EXERCISE GOAL
Count the lines below that contain "axis". Answer with the number alone.

TASK MATERIAL
━━━━

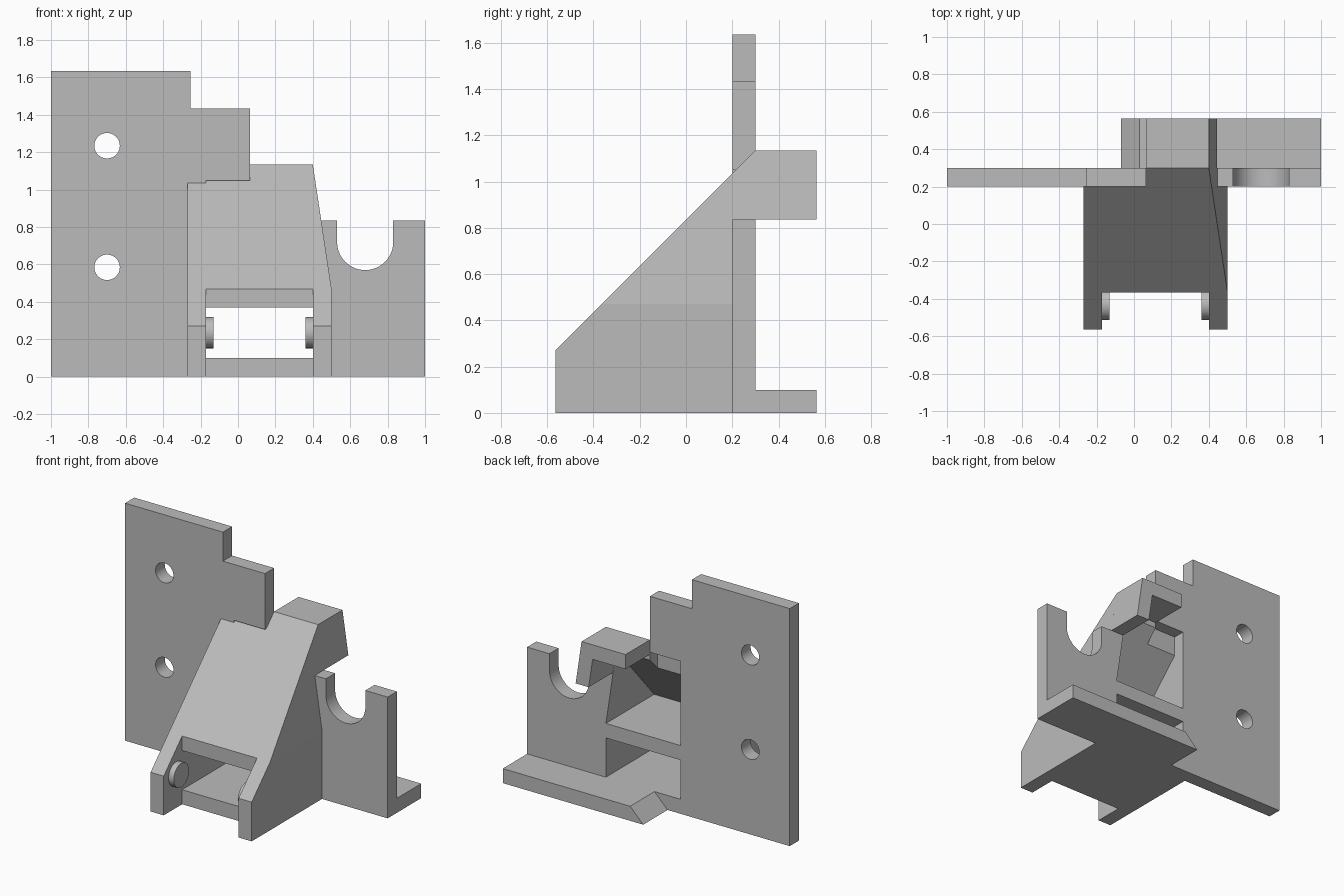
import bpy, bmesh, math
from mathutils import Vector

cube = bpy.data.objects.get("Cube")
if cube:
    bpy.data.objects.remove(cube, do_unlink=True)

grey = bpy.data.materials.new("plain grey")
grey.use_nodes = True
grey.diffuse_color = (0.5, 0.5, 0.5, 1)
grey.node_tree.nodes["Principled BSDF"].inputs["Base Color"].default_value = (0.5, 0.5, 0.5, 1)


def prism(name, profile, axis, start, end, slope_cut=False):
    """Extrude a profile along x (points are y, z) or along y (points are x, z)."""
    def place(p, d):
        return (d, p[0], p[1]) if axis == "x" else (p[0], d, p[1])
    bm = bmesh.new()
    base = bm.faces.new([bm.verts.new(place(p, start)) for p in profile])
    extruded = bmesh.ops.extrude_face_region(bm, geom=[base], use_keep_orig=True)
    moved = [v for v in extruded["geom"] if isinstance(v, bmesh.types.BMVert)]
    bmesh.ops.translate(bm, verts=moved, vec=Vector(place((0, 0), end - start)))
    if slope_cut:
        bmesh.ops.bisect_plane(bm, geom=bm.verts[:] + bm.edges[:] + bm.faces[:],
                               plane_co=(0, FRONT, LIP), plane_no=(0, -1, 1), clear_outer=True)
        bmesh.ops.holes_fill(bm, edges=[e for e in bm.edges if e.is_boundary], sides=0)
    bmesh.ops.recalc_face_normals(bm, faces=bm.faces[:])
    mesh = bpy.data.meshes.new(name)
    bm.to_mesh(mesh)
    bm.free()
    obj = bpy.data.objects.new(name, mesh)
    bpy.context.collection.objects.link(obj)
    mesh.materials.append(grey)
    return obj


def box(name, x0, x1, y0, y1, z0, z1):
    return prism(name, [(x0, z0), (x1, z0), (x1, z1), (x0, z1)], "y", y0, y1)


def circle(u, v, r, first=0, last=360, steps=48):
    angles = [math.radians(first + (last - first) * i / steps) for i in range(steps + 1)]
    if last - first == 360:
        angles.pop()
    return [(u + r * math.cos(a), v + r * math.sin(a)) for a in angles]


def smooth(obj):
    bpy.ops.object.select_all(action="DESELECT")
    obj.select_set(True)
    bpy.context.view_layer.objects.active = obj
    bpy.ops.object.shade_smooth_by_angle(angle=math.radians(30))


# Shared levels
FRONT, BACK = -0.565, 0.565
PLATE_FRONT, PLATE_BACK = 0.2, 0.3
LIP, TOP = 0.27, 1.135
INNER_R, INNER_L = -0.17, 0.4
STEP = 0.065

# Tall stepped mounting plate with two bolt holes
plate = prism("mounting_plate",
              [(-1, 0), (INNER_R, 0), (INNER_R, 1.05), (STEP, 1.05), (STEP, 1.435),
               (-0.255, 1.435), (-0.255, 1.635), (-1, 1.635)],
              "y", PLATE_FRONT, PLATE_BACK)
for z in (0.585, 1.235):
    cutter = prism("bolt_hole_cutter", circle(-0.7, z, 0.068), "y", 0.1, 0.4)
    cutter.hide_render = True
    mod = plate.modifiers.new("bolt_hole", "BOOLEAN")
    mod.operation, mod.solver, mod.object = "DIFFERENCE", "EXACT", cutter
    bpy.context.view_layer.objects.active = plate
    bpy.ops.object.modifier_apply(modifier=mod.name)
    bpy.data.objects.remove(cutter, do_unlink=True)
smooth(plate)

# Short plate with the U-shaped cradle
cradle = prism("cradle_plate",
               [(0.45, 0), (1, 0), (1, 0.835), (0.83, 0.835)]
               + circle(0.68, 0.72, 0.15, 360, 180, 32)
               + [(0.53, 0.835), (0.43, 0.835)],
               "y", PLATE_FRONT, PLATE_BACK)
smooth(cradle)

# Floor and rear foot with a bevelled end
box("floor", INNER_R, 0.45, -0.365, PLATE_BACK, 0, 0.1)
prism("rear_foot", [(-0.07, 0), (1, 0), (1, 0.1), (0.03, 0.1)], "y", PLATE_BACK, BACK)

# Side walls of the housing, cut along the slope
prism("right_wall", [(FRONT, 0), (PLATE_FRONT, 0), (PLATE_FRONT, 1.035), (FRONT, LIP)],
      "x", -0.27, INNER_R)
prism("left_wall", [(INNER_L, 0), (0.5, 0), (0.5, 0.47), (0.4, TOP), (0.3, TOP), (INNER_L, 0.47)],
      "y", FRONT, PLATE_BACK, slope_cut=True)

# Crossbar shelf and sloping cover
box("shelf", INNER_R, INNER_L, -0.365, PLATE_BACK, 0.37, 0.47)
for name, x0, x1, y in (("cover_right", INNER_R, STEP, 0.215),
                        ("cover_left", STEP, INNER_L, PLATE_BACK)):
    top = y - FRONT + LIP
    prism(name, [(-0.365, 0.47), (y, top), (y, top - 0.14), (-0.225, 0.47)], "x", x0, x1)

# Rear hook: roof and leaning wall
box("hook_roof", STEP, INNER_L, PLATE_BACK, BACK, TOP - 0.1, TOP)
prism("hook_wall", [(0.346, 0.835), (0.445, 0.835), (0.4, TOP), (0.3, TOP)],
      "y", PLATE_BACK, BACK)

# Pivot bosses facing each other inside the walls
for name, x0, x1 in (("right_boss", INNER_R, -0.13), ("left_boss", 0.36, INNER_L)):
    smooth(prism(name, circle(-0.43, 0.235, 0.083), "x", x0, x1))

━━━━

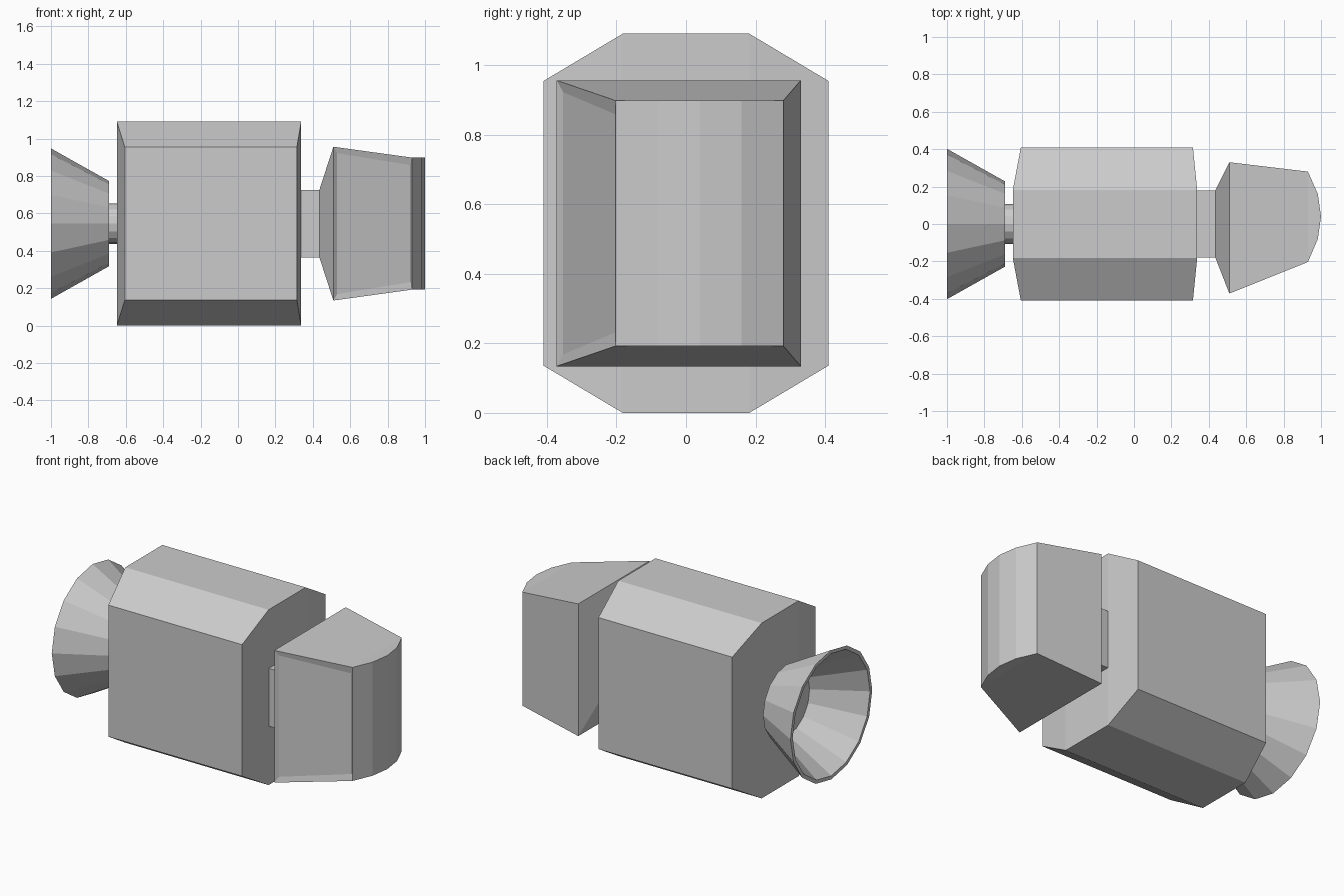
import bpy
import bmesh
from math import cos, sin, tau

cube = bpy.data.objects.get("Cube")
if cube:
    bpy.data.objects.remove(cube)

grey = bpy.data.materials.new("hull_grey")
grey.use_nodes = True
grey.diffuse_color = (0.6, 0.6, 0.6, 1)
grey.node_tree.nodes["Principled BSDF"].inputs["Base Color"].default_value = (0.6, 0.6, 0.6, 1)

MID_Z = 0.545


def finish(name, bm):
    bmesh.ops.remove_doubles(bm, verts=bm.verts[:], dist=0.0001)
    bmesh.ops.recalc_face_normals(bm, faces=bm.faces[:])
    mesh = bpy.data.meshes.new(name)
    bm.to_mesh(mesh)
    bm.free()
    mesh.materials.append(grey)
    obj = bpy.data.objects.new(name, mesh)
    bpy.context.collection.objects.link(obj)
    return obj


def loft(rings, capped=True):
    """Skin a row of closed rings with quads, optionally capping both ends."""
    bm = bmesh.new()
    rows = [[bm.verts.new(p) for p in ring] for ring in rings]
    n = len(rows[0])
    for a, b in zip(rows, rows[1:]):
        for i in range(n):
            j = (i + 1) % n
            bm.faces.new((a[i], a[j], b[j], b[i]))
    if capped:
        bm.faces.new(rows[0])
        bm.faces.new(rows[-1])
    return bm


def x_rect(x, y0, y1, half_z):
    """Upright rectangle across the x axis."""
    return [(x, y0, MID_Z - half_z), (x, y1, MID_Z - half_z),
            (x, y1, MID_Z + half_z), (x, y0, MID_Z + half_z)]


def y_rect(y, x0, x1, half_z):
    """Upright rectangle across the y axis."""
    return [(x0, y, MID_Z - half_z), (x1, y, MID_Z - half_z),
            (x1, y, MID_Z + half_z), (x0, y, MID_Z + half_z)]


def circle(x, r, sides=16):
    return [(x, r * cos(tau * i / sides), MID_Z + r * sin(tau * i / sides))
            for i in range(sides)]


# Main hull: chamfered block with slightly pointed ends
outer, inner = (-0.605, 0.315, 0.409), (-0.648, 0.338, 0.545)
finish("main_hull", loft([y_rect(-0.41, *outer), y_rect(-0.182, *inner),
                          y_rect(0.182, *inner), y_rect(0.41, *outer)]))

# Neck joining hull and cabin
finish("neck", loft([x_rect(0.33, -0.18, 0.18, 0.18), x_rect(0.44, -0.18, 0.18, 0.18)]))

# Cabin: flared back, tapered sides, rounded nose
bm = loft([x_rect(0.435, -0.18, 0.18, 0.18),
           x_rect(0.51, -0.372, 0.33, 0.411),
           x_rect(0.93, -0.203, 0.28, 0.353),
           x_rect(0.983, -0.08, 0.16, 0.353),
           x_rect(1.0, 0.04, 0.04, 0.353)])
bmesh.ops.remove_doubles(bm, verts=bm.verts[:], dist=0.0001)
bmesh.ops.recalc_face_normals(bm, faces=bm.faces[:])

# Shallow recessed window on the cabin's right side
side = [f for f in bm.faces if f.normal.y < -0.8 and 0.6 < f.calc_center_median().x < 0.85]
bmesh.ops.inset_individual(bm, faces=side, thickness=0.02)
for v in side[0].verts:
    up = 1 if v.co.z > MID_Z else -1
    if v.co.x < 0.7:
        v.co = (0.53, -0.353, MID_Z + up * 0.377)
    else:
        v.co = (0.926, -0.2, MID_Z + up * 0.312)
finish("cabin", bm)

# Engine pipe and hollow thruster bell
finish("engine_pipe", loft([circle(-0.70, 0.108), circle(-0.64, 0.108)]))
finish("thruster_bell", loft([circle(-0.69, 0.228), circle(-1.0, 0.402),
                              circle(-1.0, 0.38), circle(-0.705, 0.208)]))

━━━━

ANSWER TO THIS EXERCISE
4